The monument was flanked by a Weeping Birch, and a flower bed had a pretty Sweet Gum (Liquidambar). An unassuming tree around the edge had leaves with three or five leaflets, but the seeds were clearly some kind of Acer. We couldn’t inspect the bark because there was Ivy on it, but there was another tree nearby with similar leaves, no seeds, and smooth grey bark. I think it was a Box Elder or Ash-leaved Maple, Acer negundo. They come as separate male and female trees, so the one with seeds was a female, of course, while the other must have been the male, carefully planted a few yards away as the other half of the pair. The male trees are the ones that have spectacular tassels of pink catkins in early spring. (See the one we found at Allerton Cemetery in March.)
There weren’t many birds about, just Wood Pigeons, Starlings and Blackbirds. We found a single 7-spot ladybird on some shrubs and a White-tailed Bumble Bee crawling on the grass and looking rather sick. Then we headed off to Coronation Park, spotting a tree on the way with bright red cluster of seeds. It was just a Sycamore, but one genetically endowed with a propensity to be extra-red. A pretty thing.
Many families were out in the park, where there was a funfair, and lots of extra tennis nets set out. There were no interesting birds on their pond, either, just moulting Mallards, Coots, a Moorhen and a flock of Black-headed Gulls. Beyond the drainage ditch is a wetland area / wild flower meadow, and right on the corner of the bridge was a clump of tall plants with purple flowers in whorls. Not any kind of Woundwort, and we eventually concluded it had to be Black Horehound. It differed from the book in being taller than it was supposed to be (4 or 5 feet not 3), lilac not reddish and having no detectable unpleasant smell, but the stems were square and all other features matched
The meadow was full of Meadow Sweet, Teasel and Mugwort, with occasional Tufted Vetch and Field Scabious. Only two butterflies – a Comma and a probable Small Copper. The edges were planted with young native trees – Larch, Oak and Hornbeam. I have seen one or two Rowan trees with red berries already, but the ones here had berries that were still fawny-brown.

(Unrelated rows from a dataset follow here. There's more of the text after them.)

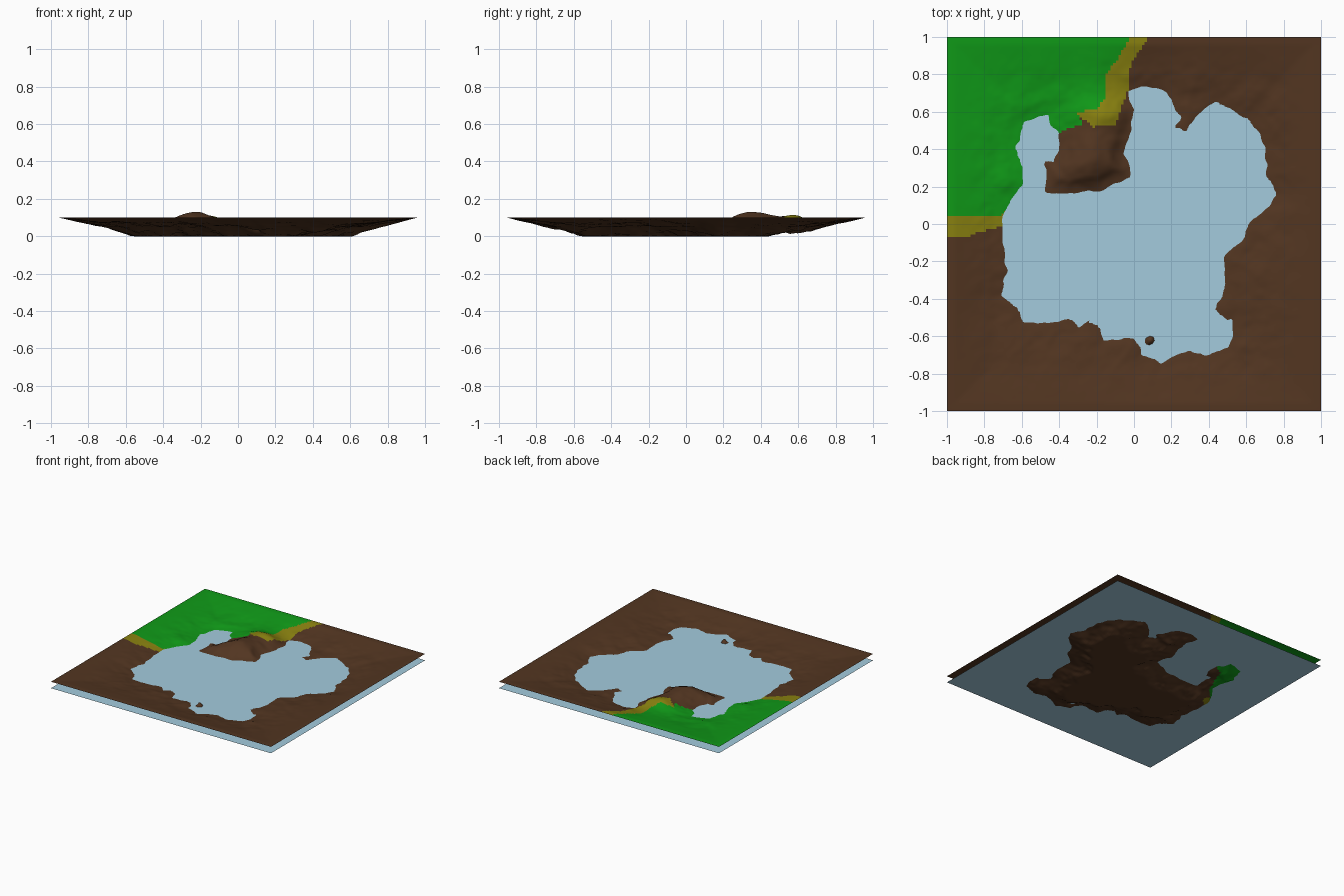
import bpy, bmesh, math
from mathutils import Vector, noise

if "Cube" in bpy.data.objects:
    bpy.data.objects.remove(bpy.data.objects["Cube"])

N = 144            # terrain grid cells per side
WATER = 0.047      # water level
RIM = 0.10         # height of the flat outer rim

# Shoreline traced clockwise from the top
SHORE = [(-.03, .71), (.04, .74), (.14, .72), (.20, .67), (.21, .61), (.25, .57), (.22, .52),
         (.29, .48), (.30, .53), (.33, .57), (.38, .62), (.44, .65), (.52, .61), (.61, .56),
         (.67, .48), (.70, .40), (.71, .26), (.76, .16), (.72, .09), (.61, 0), (.58, -.09),
         (.47, -.18), (.49, -.30), (.47, -.38), (.43, -.46), (.49, -.52), (.53, -.50),
         (.53, -.59), (.50, -.66), (.40, -.70), (.29, -.68), (.14, -.74), (.04, -.70),
         (.03, -.65), (0, -.61), (-.16, -.62), (-.19, -.54), (-.24, -.51), (-.29, -.55),
         (-.34, -.50), (-.45, -.53), (-.59, -.52), (-.62, -.45), (-.71, -.38), (-.68, -.25),
         (-.70, -.09), (-.71, .02), (-.66, .13), (-.59, .21), (-.60, .32), (-.63, .40),
         (-.59, .54), (-.46, .59), (-.45, .53), (-.40, .49), (-.40, .40), (-.43, .33),
         (-.49, .34), (-.47, .29), (-.48, .17), (-.34, .16), (-.26, .18), (-.18, .17),
         (-.12, .21), (-.02, .25), (-.02, .31), (-.06, .38), (-.02, .48), (0, .61)]
# Ground colour regions
GRASS = [(-1.1, 1.1), (0, 1.1), (-.03, .98), (-.09, .88), (-.15, .80), (-.15, .68), (-.20, .61),
         (-.31, .60), (-.27, .54), (-.40, .49), (-.47, .45), (-.57, .20), (-.72, .04), (-1.1, .04)]
SAND = [[(-.1, 1.1), (.10, 1.1), (.07, .99), (-.02, .85), (-.03, .72), (-.07, .62), (-.10, .53),
         (-.22, .52), (-.33, .61), (-.2, .8)],
        [(-1.1, .06), (-.6, .10), (-.69, -.01), (-.85, -.05), (-.9, -.07), (-1.1, -.07)]]


def inside(poly, x, y):
    hit = False
    for i, (x1, y1) in enumerate(poly):
        x0, y0 = poly[i - 1]
        if (y0 > y) != (y1 > y) and x < (x1 - x0) * (y - y0) / (y1 - y0) + x0:
            hit = not hit
    return hit


def shore_distance(x, y):
    """Signed distance to the shoreline: positive on land."""
    best = 9.0
    for i, (bx, by) in enumerate(SHORE):
        ax, ay = SHORE[i - 1]
        dx, dy = bx - ax, by - ay
        t = max(0, min(1, ((x - ax) * dx + (y - ay) * dy) / (dx * dx + dy * dy)))
        best = min(best, (ax + t * dx - x) ** 2 + (ay + t * dy - y) ** 2)
    return math.sqrt(best) * (-1 if inside(SHORE, x, y) else 1)


def bump(x, y, cx, cy, sx, sy):
    return math.exp(-((x - cx) / sx) ** 2 - ((y - cy) / sy) ** 2)


def height(x, y):
    p = Vector((x, y, 0))
    d = shore_distance(x, y)
    edge = max(0.0, 0.96 - max(abs(x), abs(y)))
    rough = noise.fractal(p * 7, 1.0, 2.0, 4)
    d += 0.012 * noise.noise(p * 22)
    if d < 0:   # lake bed, flat at the bottom
        z = WATER + 0.31 * d + 0.02 * rough * min(1, -d * 8)
        z += 0.05 * bump(x, y, .09, -.62, .022, .022)
        return max(0.0, z)
    z = WATER + (RIM - WATER) * d / (d + edge + 1e-6)
    on_land = min(1, d / 0.07)
    z += on_land * (0.062 * bump(x, y, -.21, .38, .15, .13)
                    + 0.03 * bump(x, y, -.30, .27, .16, .10)
                    + 0.045 * bump(x, y, -.17, .58, .13, .08))
    if edge > 0:
        z += 0.011 * rough * on_land * min(1, edge * 4) * math.exp(-d * 2)
    hill = bump(x, y, -.21, .40, .3, .3)
    return min(z, RIM + 0.03 * min(1, hill * 1.1))


def material(name, rgb):
    m = bpy.data.materials.new(name)
    m.diffuse_color = (*rgb, 1)
    m.use_nodes = True
    m.node_tree.nodes["Principled BSDF"].inputs["Base Color"].default_value = m.diffuse_color
    return m


def sheet(name, cells, mats):
    bm = bmesh.new()
    bmesh.ops.create_grid(bm, x_segments=cells, y_segments=cells, size=1)
    me = bpy.data.meshes.new(name)
    ob = bpy.data.objects.new(name, me)
    bpy.context.collection.objects.link(ob)
    for m in mats:
        me.materials.append(m)
    return bm, me, ob


# Terrain basin
bm, me, terrain = sheet("terrain", N, [material("soil", (.085, .036, .015)),
                                       material("grass", (.005, .32, .009)),
                                       material("sand", (.25, .22, .005))])
for v in bm.verts:
    v.co.z = height(v.co.x, v.co.y)
for f in bm.faces:
    c = f.calc_center_median()
    f.smooth = True
    if inside(GRASS, c.x, c.y):
        f.material_index = 1
    elif any(inside(s, c.x, c.y) for s in SAND):
        f.material_index = 2
bm.to_mesh(me)
bm.free()

# Water surface
bm, me, water = sheet("water", 1, [material("water_blue", (.37, .60, .73))])
for v in bm.verts:
    v.co.z = WATER
bm.to_mesh(me)
bm.free()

Public transport details: Train from Central at 10.17, arriving Ormskirk at 10.48. Returned on the train from Ormskirk at 2.37, arriving Central at 3.10.